Each suite showcases at least one signature museum-quality piece. The luxuriously-appointed bathroom of the Marrakech Suite is entered through a ten-foot, hand-carved door that once adorned an historic Moroccan villa. The Sienna Suite features original Italian decor including antique photography that Sheldon found in the bottom of a forgotten box at Bolognese antique shop. The Copenhagen Suite is a tribute to mid-century Danish design with an authentic hand-made Hans Wegner Peacock chair identical to those on exhibit at the Smithsonian and the Museum of Modern Art.
Returning regulars are known to book standing reservations for their favorite suite several years in advance, especially during what locals call ‘Shakespeare Season.’
Full gourmet breakfast
Closed to the public, the Ashland Creek Inn’s nouveau Northwestern kitchen features a full-time chef who is renowned for accommodating any culinary request. During the Rogue Valley’s extended sunny season, guests enjoy fine dining alfreso each morning with breakfast on the property’s private 1,200-square-foot creekside deck.

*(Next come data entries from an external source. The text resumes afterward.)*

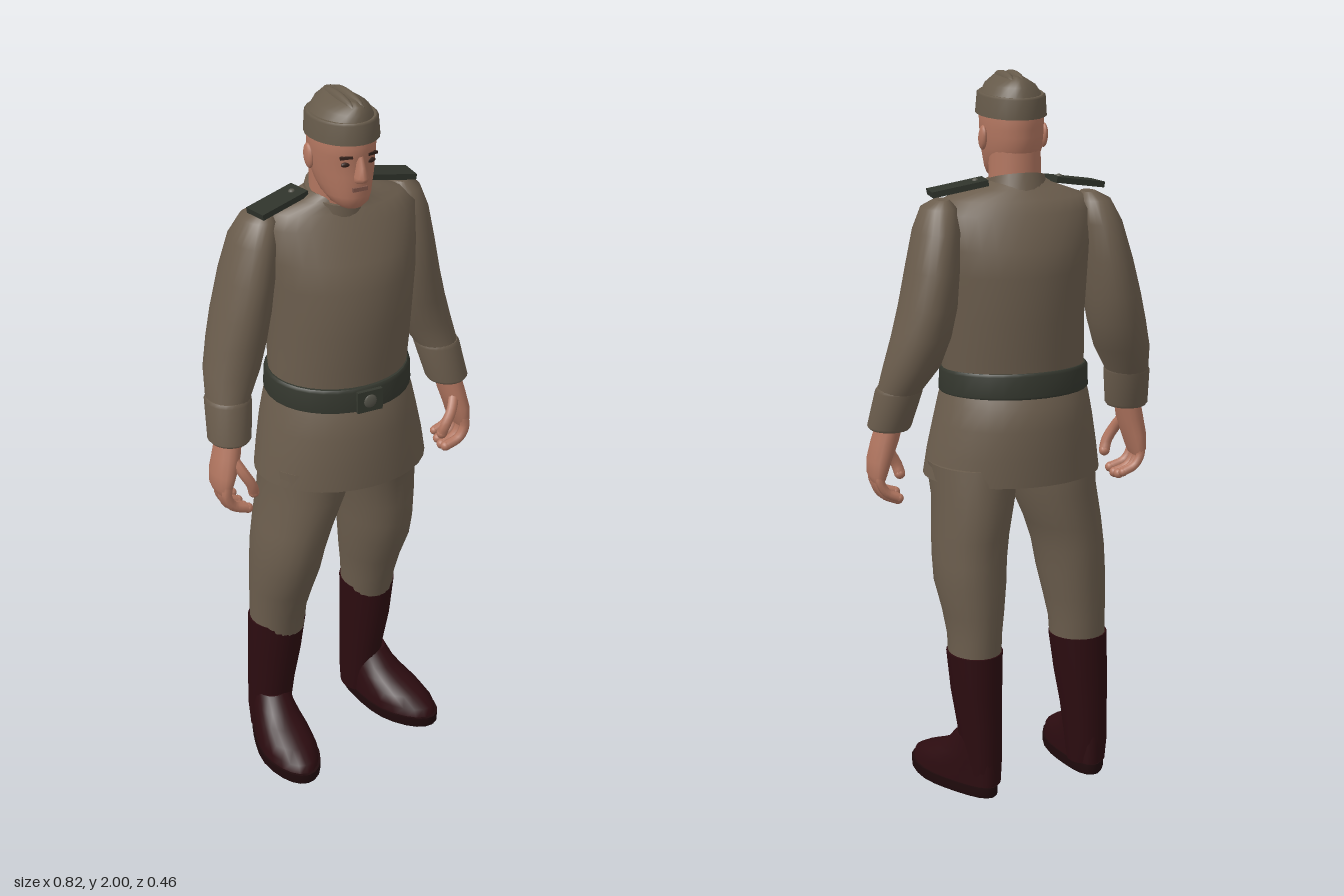
import * as THREE from 'three';

const mat = (name, color, extra) => {
  const m = new THREE.MeshStandardMaterial({ color, ...extra });
  m.name = name;
  return m;
};

// Skin over horizontal rings, listed top to bottom: [y, centreX, centreZ, radiusX, radiusZ]
function loft(rings, { sides = 24, slope = 0, warp } = {}) {
  const pos = [], idx = [], v = new THREE.Vector3();
  const list = [...rings].reverse();
  const push = (r, a, k = 1) => {
    const dz = r[4] * Math.sin(a) * k;
    v.set(r[1] + r[3] * Math.cos(a) * k, r[0] + slope * dz, r[2] + dz);
    if (warp) warp(v);
    pos.push(v.x, v.y, v.z);
  };
  const ring = r => { for (let j = 0; j < sides; j++) push(r, (j / sides) * Math.PI * 2); };
  list.forEach(ring);
  for (let i = 0; i < list.length - 1; i++) for (let j = 0; j < sides; j++) {
    const a = i * sides + j, b = i * sides + (j + 1) % sides;
    idx.push(a, a + sides, b, b, a + sides, b + sides);
  }
  // End caps with their own vertices keep the rims crisp
  [list[0], list[list.length - 1]].forEach((r, top) => {
    const s = pos.length / 3;
    ring(r);
    push(r, 0, 0);
    for (let j = 0; j < sides; j++) {
      const a = s + j, b = s + (j + 1) % sides, c = s + sides;
      idx.push(...(top ? [a, c, b] : [a, b, c]));
    }
  });
  const g = new THREE.BufferGeometry();
  g.setAttribute('position', new THREE.Float32BufferAttribute(pos, 3));
  g.setIndex(idx);
  g.computeVertexNormals();
  return g;
}

export function createModel() {
  const root = new THREE.Group();
  root.name = 'soldier';
  const cloth = mat('uniform cloth', 0x6b5d4d);
  const capCloth = mat('cap cloth', 0x665a4a);
  const skin = mat('skin', 0xb27660);
  const boot = mat('boot leather', 0x2c0c10);
  const soleMat = mat('boot sole', 0x1f0a0c);
  const belt = mat('belt leather', 0x34372e);
  const board = mat('shoulder board', 0x2f332b);
  const metal = mat('dull metal', 0x55544a);
  const dark = mat('eyes and brows', 0x35221c);
  const lip = mat('lips', 0x81574a);

  const add = (name, geo, material, parent = root) => {
    const m = new THREE.Mesh(geo, material);
    m.name = name;
    parent.add(m);
    return m;
  };
  const ball = (name, material, p, s, parent) => {
    const m = add(name, new THREE.SphereGeometry(1, 14, 10), material, parent);
    m.position.set(...p);
    m.scale.set(...s);
    return m;
  };

  // Tunic, skirt, collar
  add('tunic', loft([
    [1.72, -.015, -.035, .075, .075], [1.70, -.01, -.045, .12, .082], [1.675, -.005, -.052, .195, .098],
    [1.64, 0, -.05, .228, .125], [1.55, 0, -.045, .222, .163], [1.48, 0, -.035, .213, .179],
    [1.35, -.003, -.03, .203, .177], [1.25, -.008, -.027, .2, .167], [1.16, -.012, -.025, .195, .16],
  ], { sides: 32 }), cloth);
  add('tunicSkirt', loft([
    [1.17, -.012, -.025, .198, .165], [1.12, -.011, -.026, .21, .188], [1.06, -.01, -.025, .222, .199],
    [.98, -.008, -.022, .237, .201], [.905, -.007, -.02, .248, .2],
  ], { sides: 32 }), cloth);
  add('collar', loft([[1.72, -.015, -.03, .079, .083], [1.655, -.015, -.038, .092, .095]], { slope: -.3 }), cloth);

  // Belt and buckle
  add('belt', loft([
    [1.208, -.012, -.025, .2, .171], [1.2, -.012, -.025, .206, .177],
    [1.145, -.012, -.025, .208, .181], [1.137, -.012, -.025, .203, .176],
  ], { sides: 32, slope: -.05 }), belt);
  const buckle = add('buckle', new THREE.BoxGeometry(.075, .062, .012), belt);
  buckle.position.set(-.005, 1.163, .156);
  ball('buckleBoss', metal, [-.005, 1.163, .161], [.02, .02, .006]);

  // Neck and head
  add('neck', loft([[1.82, -.015, -.02, .07, .08], [1.66, -.015, -.03, .07, .072]]), skin);
  const head = new THREE.Group();
  head.name = 'head';
  root.add(head);
  add('face', loft([
    [1.92, -.015, .005, .08, .112], [1.88, -.015, .006, .085, .116], [1.855, -.015, .007, .084, .116],
    [1.835, -.015, .005, .083, .111], [1.8, -.015, .007, .08, .111], [1.765, -.015, .016, .072, .1],
    [1.74, -.015, .032, .064, .083], [1.72, -.015, .052, .052, .058], [1.705, -.015, .062, .032, .036],
  ]), skin, head);
  add('nose', loft([
    [1.857, -.015, .115, .009, .01], [1.83, -.015, .118, .012, .018],
    [1.803, -.015, .12, .018, .029], [1.79, -.015, .118, .019, .022], [1.784, -.015, .115, .012, .012],
  ], { sides: 10 }), skin, head);
  const mouth = add('mouth', new THREE.BoxGeometry(.042, .011, .009), lip, head);
  mouth.position.set(-.015, 1.766, .115);
  for (const s of [-1, 1]) {
    ball('eye', dark, [-.015 + s * .036, 1.836, .105], [.014, .007, .006], head);
    const brow = add('brow', new THREE.BoxGeometry(.034, .007, .009), dark, head);
    brow.position.set(-.015 + s * .037, 1.857, .111);
    brow.rotation.set(0, s * .35, -s * .08);
    ball('ear', skin, [-.015 + s * .085, 1.828, -.012], [.011, .034, .022], head).rotation.x = -.2;
  }

  // Side cap with folded band and creased crown
  add('capBand', loft([
    [1.945, -.015, .008, .084, .115], [1.94, -.015, .008, .09, .121], [1.888, -.015, .01, .094, .123],
  ], { slope: .04 }), capCloth, head);
  add('capCrown', loft([
    [1.991, -.012, .012, .012, .07], [1.984, -.012, .012, .036, .092],
    [1.966, -.013, .01, .064, .106], [1.935, -.015, .008, .083, .114],
  ]), capCloth, head);
  for (const s of [-1, 1]) ball('capRidge', capCloth, [-.012 + s * .014, 1.976, .015], [.015, .024, .088], head);

  // Arms, cuffs and hands; the right side reaches forward a little
  for (const s of [-1, 1]) {
    const side = s > 0 ? 'left' : 'right';
    const warp = v => {
      if (s > 0) return;
      const k = THREE.MathUtils.clamp((1.69 - v.y) / .63, 0, 1);
      v.x -= .005 + .024 * Math.sin(Math.PI * k);
      v.z += .015 + .04 * k;
    };
    const part = (name, rings, material, sides) =>
      add(side + name, loft(rings.map(([y, x, ...r]) => [y, x * s, ...r]), { warp, sides }), material);
    part('Sleeve', [
      [1.68, .205, -.08, .02, .03], [1.66, .213, -.082, .048, .062], [1.6, .222, -.09, .063, .09],
      [1.5, .235, -.095, .071, .105], [1.4, .25, -.1, .078, .105], [1.32, .268, -.1, .08, .096],
      [1.24, .293, -.095, .077, .083], [1.17, .323, -.075, .06, .068], [1.1, .338, -.058, .053, .057],
    ], cloth);
    part('Cuff', [
      [1.175, .324, -.073, .059, .066], [1.165, .325, -.072, .064, .07],
      [1.065, .347, -.05, .06, .063], [1.057, .347, -.05, .054, .058],
    ], cloth);
    part('Palm', [
      [1.08, .345, -.052, .036, .044], [1.02, .36, -.045, .037, .05],
      [.97, .374, -.04, .033, .057], [.93, .381, -.04, .026, .056], [.91, .381, -.04, .017, .05],
    ], skin, 16);

    const finger = (name, radius, pts) => {
      const path = pts.map(p => {
        const v = new THREE.Vector3(p[0] * s, p[1], p[2]);
        warp(v);
        return v;
      });
      add(name, new THREE.TubeGeometry(new THREE.CatmullRomCurve3(path), 10, radius, 8), skin);
      ball(name + 'Tip', skin, path[path.length - 1].toArray(), [radius, radius, radius]);
    };
    for (let i = 0; i < 4; i++) {
      const z = -.082 + i * .028, drop = [.015, .004, 0, .008][i];
      finger(side + 'Finger', i ? .0145 : .0125, [
        [.38, .94, z], [.382, .9 + drop, z], [.364, .868 + drop, z], [.33 - i * .003, .851 + drop, z]]);
    }
    finger(side + 'Thumb', .0155, [[.358, 1.02, -.02], [.335, .975, .008], [.313, .935, .014], [.305, .908, .008]]);
  }

  // Shoulder boards with a button each
  for (const [x, y, z, ry, rz] of [[.157, 1.708, -.07, -.03, -.17], [-.18, 1.704, -.035, .25, .17]]) {
    const g = new THREE.Group();
    g.name = 'shoulderBoard';
    g.position.set(x, y, z);
    g.rotation.set(0, ry, rz);
    root.add(g);
    add('boardPlate', new THREE.BoxGeometry(.155, .016, .069), board, g);
    ball('boardButton', metal, [-Math.sign(x) * .05, .008, 0], [.009, .006, .009], g);
  }

  // Breeches
  add('leftLeg', loft([
    [.95, .11, -.03, .125, .16], [.85, .114, -.055, .113, .15], [.75, .124, -.06, .106, .14],
    [.68, .128, -.065, .102, .136], [.61, .129, -.075, .099, .127], [.53, .125, -.09, .085, .11],
    [.46, .124, -.1, .075, .096], [.38, .126, -.11, .073, .085],
  ]), cloth);
  add('rightLeg', loft([
    [.95, -.12, -.01, .125, .145], [.85, -.13, -.012, .12, .148], [.75, -.16, -.01, .107, .14],
    [.68, -.175, -.012, .1, .134], [.61, -.182, -.018, .096, .124], [.53, -.19, -.03, .088, .105],
    [.46, -.195, -.04, .08, .09], [.38, -.197, -.045, .078, .08],
  ]), cloth);

  // Boots: shaft, foot and sole
  const makeBoot = (side, shaft, heel, turn) => {
    add(side + 'BootShaft', loft(shaft), boot);
    const foot = new THREE.Group();
    foot.name = side + 'Foot';
    foot.position.set(heel[0], 0, heel[1]);
    foot.rotation.y = turn;
    root.add(foot);
    // Narrow heel, broad ball of the foot
    const warp = v => { v.x *= .8 + .25 * THREE.MathUtils.smoothstep(v.z, .05, .26); };
    add('bootUpper', loft([
      [.17, 0, .08, .062, .07], [.13, 0, .098, .066, .092], [.105, 0, .122, .07, .118],
      [.08, 0, .152, .074, .149], [.055, 0, .175, .077, .173], [.025, 0, .18, .077, .178],
    ], { warp }), boot, foot);
    add('bootSole', loft([
      [.032, 0, .182, .081, .183], [.006, 0, .182, .081, .183], [0, 0, .182, .077, .178],
    ], { warp }), soleMat, foot);
  };
  makeBoot('left', [
    [.415, .127, -.11, .078, .09], [.3, .123, -.114, .071, .085],
    [.2, .117, -.122, .062, .076], [.1, .112, -.128, .056, .07], [.03, .11, -.13, .05, .062],
  ], [.1, -.2], .34);
  makeBoot('right', [
    [.415, -.197, -.045, .083, .083], [.3, -.205, -.05, .076, .08],
    [.2, -.213, -.056, .067, .073], [.1, -.219, -.06, .061, .068], [.03, -.22, -.06, .054, .06],
  ], [-.218, -.133], -.04);

  return root;
}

Esquisite restaurant-style presentations are prepared with the finest, freshest locally-sourced ingredients. Before departing for the day, guests can expect to enjoy hearty gourmet entrees such as smoked salmon and cream cheese souffle, lemon ricotta pancakes with housemade elderberry sauce, wonton eggs with white truffle hollandaise, and other seasonal delicacies.
Ashland Creek Inn’s beautiful 3-tiered gardens blend seamlessly into its natural environment. Shaded tables atop herringbone brick terraces are surrounded by specialty perennials endemic to the American West. Created by the Siskiyou Rare Plant Nursery located just a few miles north of town, the inn’s impeccable gardens feature stands of native Trillium Albidum, and Pacific Coast Iris along with an array alpine plants from around the world.
A family tradition
For innkeeper Graham Sheldon, renovating historic hotels runs in the family. Bringing the building back to life as the Ashland Creek Inn was a family affair that involved the expertise of his father George “Bing” Sheldon, founder of the architectural firm behind the transformation of Portland’s landmark Meier & Frank Building into the luxury LEED-certified Nines Hotel.